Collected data
=== Begin Enclosure ===

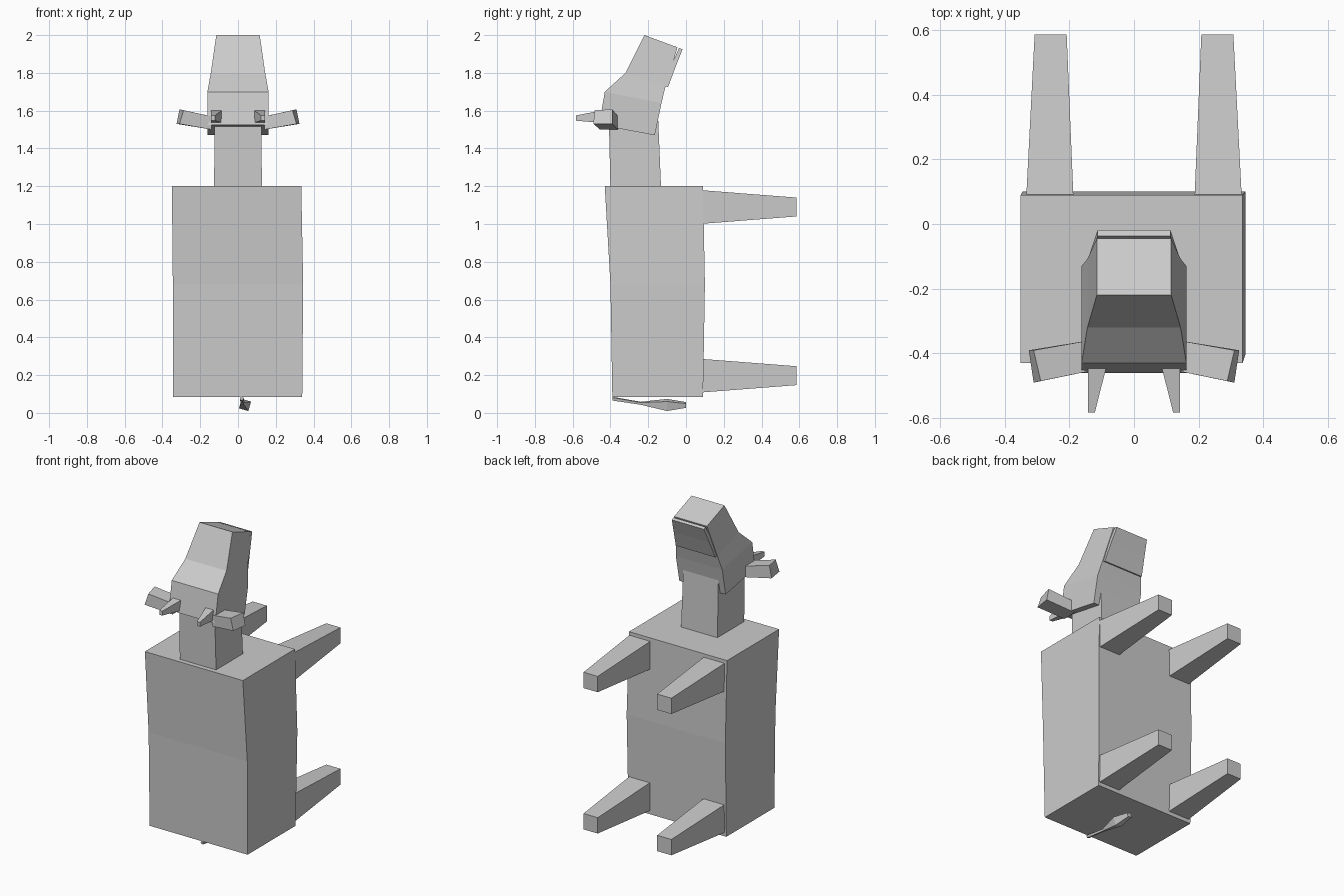
import bpy
import bmesh
from mathutils import Vector

cube = bpy.data.objects.get("Cube")
if cube:
    bpy.data.objects.remove(cube, do_unlink=True)

grey = bpy.data.materials.new("plain grey")
grey.use_nodes = True
grey.diffuse_color = (0.6, 0.6, 0.6, 1)
grey.node_tree.nodes["Principled BSDF"].inputs["Base Color"].default_value = (0.6, 0.6, 0.6, 1)


def loft(name, rings):
    """Skin a closed solid through rings of equal point count."""
    bm = bmesh.new()
    loops = [[bm.verts.new(p) for p in ring] for ring in rings]
    n = len(loops[0])
    for a, b in zip(loops, loops[1:]):
        for i in range(n):
            j = (i + 1) % n
            bm.faces.new((a[i], a[j], b[j], b[i]))
    bm.faces.new(loops[0])
    bm.faces.new(loops[-1])
    bmesh.ops.recalc_face_normals(bm, faces=bm.faces)
    mesh = bpy.data.meshes.new(name)
    bm.to_mesh(mesh)
    bm.free()
    mesh.materials.append(grey)
    obj = bpy.data.objects.new(name, mesh)
    bpy.context.collection.objects.link(obj)
    return obj


def level(z, x0, x1, y0, y1):
    """Horizontal rectangle."""
    return [(x0, y0, z), (x1, y0, z), (x1, y1, z), (x0, y1, z)]


def upright(y, x0, x1, z0, z1):
    """Rectangle facing along y."""
    return [(x0, y, z0), (x1, y, z0), (x1, y, z1), (x0, y, z1)]


def slice_across(w, front, back):
    """Rectangle spanning two side-profile points, w either side of centre."""
    return [(-w, *front), (w, *front), (w, *back), (-w, *back)]


# Trunk and neck
loft("body", [level(0.085, -0.345, 0.34, -0.39, 0.09),
              level(0.68, -0.345, 0.345, -0.40, 0.10),
              level(1.2, -0.35, 0.335, -0.43, 0.09)])
loft("neck", [level(1.19, -0.127, 0.127, -0.40, -0.132),
              level(1.62, -0.122, 0.122, -0.41, -0.15)])

# Head with raised muzzle
loft("head", [slice_across(0.162, (-0.46, 1.525), (-0.165, 1.47)),
              slice_across(0.162, (-0.43, 1.70), (-0.13, 1.64)),
              slice_across(0.144, (-0.32, 1.80), (-0.108, 1.73)),
              slice_across(0.115, (-0.22, 2.0), (-0.045, 1.935))])

# Lower jaw, parted slightly from the muzzle at its tip
loft("jaw", [slice_across(0.138, (-0.13, 1.735), (-0.095, 1.725)),
             slice_across(0.125, (-0.08, 1.835), (-0.056, 1.83)),
             slice_across(0.112, (-0.037, 1.932), (-0.018, 1.925))])

for side, s in (("left", 1), ("right", -1)):
    # Four tapering legs
    for place, z in (("fore", 1.09), ("hind", 0.197)):
        loft(f"{side}_{place}_leg",
             [upright(0.08, s * 0.187, s * 0.333, z - 0.089, z + 0.089),
              upright(0.585, s * 0.208, s * 0.307, z - 0.05, z + 0.05)])

    # Ears, angled forward and upward
    root = [(0.14, -0.455, 1.50), (0.14, -0.36, 1.50),
            (0.14, -0.36, 1.57), (0.14, -0.455, 1.57)]
    tip = [(0.31, -0.49, 1.53), (0.325, -0.39, 1.53),
           (0.31, -0.39, 1.607), (0.288, -0.485, 1.602)]
    loft(f"{side}_ear", [[(s * x, y, z) for x, y, z in ring] for ring in (root, tip)])

    # Horns
    loft(f"{side}_horn", [upright(-0.44, s * 0.085, s * 0.142, 1.535, 1.602),
                          upright(-0.583, s * 0.121, s * 0.142, 1.547, 1.575)])

# Tail: thin tilted strand ending in a tuft
across, up = Vector((0.96, 0, -0.27)), Vector((0.27, 0, 0.96))
tail = []
for x, y, z, w, h in ((0.02, -0.388, 0.075, 0.008, 0.008), (0.025, -0.24, 0.051, 0.008, 0.006),
                      (0.037, -0.10, 0.042, 0.026, 0.026), (0.035, 0.0, 0.042, 0.014, 0.012)):
    c = Vector((x, y, z))
    tail.append([c + across * w * a + up * h * b for a, b in ((-1, -1), (1, -1), (1, 1), (-1, 1))])
loft("tail", tail)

=== End Enclosure ===

▸ **Your goal**: Show me every line of the entries above that holds "True".

▸ **Completed exercise**:
    bpy.data.objects.remove(cube, do_unlink=True)
grey.use_nodes = True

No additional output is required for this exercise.